Supermassive black holes and their feedback effects in the IllustrisTNG simulation

Weinberger, Rainer; Springel, Volker; Pakmor, Rüdiger; Nelson, Dylan; Genel, Shy; Pillepich, Annalisa; Vogelsberger, Mark; Marinacci, Federico; Naiman, Jill; Torrey, Paul; Hernquist, Lars

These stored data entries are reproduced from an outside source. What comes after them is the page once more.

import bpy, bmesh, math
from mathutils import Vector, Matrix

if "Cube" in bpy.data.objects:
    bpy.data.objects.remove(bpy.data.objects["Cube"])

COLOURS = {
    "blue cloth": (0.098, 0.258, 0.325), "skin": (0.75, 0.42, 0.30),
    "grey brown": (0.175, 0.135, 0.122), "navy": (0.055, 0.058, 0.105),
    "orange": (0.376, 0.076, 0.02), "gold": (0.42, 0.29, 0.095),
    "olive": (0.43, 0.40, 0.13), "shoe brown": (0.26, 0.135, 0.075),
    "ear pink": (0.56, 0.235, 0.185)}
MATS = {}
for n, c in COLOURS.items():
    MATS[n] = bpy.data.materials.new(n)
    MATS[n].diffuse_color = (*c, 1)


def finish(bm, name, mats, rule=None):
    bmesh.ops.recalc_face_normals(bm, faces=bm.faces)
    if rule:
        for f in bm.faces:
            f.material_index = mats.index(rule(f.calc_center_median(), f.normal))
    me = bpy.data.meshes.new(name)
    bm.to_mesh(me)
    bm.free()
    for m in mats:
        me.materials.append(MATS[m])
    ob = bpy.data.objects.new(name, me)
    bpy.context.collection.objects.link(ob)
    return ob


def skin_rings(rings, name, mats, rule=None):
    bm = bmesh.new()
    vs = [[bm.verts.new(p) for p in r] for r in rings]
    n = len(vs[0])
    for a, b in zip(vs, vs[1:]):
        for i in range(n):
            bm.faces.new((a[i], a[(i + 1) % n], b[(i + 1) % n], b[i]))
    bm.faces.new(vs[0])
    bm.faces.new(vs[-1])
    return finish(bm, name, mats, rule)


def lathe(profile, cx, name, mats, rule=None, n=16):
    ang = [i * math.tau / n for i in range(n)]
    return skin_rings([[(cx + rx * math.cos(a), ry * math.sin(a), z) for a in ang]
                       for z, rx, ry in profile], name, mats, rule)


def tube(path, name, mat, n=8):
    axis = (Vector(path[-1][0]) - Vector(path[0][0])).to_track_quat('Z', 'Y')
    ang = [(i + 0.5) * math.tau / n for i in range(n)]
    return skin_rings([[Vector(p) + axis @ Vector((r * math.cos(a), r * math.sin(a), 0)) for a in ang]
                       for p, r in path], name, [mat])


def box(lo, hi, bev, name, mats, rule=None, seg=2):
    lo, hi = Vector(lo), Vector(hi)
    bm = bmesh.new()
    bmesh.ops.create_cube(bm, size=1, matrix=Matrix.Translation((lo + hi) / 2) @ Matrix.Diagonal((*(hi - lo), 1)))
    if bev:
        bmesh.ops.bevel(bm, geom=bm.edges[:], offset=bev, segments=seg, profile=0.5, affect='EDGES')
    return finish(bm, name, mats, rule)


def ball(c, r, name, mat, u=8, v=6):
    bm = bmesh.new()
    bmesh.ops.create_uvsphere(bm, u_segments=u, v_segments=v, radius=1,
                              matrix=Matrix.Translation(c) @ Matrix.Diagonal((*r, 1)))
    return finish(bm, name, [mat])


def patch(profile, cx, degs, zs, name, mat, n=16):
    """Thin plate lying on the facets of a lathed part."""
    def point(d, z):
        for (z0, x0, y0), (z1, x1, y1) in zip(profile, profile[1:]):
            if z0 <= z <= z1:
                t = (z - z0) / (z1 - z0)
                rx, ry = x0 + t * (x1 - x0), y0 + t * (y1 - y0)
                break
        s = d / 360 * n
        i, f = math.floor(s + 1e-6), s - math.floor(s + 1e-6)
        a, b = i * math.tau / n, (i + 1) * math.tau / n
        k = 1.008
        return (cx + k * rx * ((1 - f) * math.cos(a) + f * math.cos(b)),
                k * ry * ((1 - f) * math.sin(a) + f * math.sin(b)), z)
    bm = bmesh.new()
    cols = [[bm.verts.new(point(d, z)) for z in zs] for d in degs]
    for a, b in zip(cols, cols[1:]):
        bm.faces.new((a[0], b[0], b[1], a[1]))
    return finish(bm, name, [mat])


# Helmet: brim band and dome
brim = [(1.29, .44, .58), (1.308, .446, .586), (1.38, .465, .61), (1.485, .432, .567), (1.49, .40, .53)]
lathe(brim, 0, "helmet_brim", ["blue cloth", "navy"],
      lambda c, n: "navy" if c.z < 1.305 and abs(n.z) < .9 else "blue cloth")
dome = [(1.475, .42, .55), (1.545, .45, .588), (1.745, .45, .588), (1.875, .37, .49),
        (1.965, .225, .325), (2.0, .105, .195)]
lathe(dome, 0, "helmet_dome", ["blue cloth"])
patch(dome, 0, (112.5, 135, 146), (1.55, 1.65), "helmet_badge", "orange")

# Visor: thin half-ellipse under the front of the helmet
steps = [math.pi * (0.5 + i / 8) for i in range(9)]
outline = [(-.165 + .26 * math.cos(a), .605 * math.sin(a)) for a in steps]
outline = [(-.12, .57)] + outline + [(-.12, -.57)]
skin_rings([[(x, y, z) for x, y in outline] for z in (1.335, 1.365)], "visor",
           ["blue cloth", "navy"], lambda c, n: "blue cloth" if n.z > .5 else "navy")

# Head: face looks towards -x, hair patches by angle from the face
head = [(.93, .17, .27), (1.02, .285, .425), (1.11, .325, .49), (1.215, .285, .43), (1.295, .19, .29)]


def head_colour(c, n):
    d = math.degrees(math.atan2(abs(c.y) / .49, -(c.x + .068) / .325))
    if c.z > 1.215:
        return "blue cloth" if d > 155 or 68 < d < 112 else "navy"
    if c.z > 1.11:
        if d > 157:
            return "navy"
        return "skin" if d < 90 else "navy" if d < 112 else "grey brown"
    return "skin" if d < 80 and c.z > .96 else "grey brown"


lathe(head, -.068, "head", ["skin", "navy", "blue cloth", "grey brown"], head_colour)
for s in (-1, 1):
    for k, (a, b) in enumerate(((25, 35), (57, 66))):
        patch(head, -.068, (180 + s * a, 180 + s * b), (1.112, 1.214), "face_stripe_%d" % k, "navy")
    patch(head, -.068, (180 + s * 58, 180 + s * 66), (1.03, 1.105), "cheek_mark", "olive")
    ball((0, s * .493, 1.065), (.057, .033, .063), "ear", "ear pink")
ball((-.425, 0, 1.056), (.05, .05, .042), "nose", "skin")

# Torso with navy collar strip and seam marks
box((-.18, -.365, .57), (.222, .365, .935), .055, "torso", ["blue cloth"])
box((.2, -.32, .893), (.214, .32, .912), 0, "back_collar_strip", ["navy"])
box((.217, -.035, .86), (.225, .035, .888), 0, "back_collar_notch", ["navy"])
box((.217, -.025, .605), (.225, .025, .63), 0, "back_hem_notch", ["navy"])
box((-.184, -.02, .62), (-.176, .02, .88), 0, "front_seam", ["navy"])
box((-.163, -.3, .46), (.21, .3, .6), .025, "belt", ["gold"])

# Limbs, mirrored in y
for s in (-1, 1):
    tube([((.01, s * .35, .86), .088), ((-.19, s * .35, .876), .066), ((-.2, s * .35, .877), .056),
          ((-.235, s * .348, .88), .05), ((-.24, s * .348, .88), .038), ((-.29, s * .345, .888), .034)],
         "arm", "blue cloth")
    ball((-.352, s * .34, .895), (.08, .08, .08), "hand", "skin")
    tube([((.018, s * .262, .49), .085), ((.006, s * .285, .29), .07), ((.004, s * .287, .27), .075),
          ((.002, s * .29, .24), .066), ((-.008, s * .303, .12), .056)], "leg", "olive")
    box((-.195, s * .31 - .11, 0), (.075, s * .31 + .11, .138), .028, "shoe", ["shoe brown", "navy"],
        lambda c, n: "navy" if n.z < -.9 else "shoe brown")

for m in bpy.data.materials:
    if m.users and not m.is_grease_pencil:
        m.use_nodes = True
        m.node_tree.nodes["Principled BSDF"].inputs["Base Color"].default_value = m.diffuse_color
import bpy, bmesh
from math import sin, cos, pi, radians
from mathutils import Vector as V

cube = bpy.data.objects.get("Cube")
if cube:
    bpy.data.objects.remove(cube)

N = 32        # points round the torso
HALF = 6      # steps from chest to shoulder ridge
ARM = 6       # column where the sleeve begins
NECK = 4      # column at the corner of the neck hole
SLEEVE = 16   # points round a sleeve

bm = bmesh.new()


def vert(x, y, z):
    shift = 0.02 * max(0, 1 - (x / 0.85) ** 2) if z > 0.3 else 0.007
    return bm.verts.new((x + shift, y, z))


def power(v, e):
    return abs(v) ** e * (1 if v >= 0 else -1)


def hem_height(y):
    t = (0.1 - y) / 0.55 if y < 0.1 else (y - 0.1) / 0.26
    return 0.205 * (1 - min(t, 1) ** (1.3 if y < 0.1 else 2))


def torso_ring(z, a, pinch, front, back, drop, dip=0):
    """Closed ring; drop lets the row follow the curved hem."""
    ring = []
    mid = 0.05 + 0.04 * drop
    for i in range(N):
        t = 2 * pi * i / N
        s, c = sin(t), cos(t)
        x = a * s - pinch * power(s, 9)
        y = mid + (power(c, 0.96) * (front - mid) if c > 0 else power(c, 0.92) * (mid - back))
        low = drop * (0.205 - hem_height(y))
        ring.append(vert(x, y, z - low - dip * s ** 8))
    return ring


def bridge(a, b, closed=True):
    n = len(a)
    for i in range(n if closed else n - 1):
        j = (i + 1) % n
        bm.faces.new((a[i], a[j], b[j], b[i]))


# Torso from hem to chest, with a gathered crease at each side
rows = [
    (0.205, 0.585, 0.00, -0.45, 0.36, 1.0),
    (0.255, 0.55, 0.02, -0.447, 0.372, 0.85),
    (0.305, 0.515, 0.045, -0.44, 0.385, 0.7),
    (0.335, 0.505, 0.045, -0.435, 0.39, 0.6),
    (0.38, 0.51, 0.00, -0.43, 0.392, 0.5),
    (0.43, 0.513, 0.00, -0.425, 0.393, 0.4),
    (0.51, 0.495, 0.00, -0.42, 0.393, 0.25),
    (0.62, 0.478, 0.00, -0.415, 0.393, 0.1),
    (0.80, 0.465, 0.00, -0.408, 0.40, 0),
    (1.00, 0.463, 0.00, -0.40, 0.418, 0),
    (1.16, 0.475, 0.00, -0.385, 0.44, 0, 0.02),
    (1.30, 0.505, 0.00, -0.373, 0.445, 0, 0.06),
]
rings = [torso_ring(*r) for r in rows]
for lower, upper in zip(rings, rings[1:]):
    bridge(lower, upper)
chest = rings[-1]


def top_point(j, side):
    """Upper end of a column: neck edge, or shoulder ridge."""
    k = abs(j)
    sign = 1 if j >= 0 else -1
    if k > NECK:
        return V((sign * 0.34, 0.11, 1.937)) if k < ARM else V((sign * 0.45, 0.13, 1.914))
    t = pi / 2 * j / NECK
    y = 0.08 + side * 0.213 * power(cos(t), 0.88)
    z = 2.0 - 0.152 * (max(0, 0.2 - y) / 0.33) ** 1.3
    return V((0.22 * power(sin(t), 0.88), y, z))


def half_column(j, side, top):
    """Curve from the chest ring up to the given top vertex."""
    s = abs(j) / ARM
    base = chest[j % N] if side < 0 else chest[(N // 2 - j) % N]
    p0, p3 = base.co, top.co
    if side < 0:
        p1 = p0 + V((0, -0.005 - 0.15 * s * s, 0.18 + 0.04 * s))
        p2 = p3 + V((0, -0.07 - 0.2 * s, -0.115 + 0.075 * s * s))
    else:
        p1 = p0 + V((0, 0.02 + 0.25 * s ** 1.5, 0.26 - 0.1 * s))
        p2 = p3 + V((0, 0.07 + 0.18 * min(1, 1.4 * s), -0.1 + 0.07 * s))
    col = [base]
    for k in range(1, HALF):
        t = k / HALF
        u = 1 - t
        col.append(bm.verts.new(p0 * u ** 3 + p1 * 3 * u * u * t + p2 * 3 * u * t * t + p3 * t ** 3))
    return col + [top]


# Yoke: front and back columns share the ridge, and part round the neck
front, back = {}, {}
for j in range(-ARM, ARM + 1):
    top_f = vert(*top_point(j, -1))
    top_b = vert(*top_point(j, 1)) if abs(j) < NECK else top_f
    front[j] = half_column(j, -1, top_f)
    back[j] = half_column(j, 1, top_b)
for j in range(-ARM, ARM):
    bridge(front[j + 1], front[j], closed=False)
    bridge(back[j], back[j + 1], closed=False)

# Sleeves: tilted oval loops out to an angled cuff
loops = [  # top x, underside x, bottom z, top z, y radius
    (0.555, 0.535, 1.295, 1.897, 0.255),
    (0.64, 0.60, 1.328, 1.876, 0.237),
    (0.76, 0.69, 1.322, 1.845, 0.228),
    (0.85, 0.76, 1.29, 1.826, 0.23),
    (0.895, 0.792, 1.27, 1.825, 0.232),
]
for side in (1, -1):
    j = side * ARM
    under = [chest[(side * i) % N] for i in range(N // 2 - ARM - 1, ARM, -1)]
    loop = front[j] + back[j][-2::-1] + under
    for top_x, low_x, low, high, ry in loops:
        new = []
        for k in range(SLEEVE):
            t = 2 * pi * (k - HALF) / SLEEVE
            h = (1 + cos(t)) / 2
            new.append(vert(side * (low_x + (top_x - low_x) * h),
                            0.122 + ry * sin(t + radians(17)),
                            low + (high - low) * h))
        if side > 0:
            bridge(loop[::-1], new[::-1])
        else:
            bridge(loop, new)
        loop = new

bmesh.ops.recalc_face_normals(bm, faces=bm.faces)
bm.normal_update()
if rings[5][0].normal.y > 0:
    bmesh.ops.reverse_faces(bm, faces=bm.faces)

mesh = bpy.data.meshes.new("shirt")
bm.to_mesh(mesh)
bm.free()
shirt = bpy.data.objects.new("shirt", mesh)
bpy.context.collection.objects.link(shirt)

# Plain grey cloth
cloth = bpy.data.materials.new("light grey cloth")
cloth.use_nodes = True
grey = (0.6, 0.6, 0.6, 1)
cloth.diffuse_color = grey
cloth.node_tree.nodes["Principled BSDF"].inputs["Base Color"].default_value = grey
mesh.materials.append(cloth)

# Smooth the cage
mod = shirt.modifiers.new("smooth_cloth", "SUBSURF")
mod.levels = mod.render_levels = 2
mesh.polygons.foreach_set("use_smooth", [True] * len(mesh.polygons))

We study the population of supermassive black holes (SMBHs) and their effects on massive central galaxies in the IllustrisTNG cosmological hydrodynamical simulations of galaxy formation. The employed model for SMBH growth and feedback assumes a two-mode scenario in which the feedback from active galactic nuclei occurs through a kinetic, comparatively efficient mode at low accretion rates relative to the Eddington limit, and in the form of a thermal, less efficient mode at high accretion rates. We show that the quenching of massive central galaxies happens coincidently with kinetic-mode feedback, consistent with the notion that active supermassive black holes cause the low specific star formation rates observed in massive galaxies. However, major galaxy mergers are not responsible for initiating most of the quenching events in our model. Up to black hole masses of about 10^{8.5} M_{☉}, the dominant growth channel for SMBHs is in the thermal mode. Higher mass black holes stay mainly in the kinetic mode and gas accretion is self-regulated via their feedback, which causes their Eddington ratios to drop, with SMBH mergers becoming the main channel for residual mass growth. As a consequence, the quasar luminosity function is dominated by rapidly accreting, moderately massive black holes in the thermal mode. We show that the associated growth history of SMBHs produces a low-redshift quasar luminosity function and a redshift zero black hole mass – stellar bulge mass relation is in good agreement with observations, whereas the simulation tends to overpredict the high-redshift quasar luminosity function.

published in
Monthly Notices of the Royal Astronomical Society, Volume 479, Issue 3, p.4056-4072, September 2018

links to paper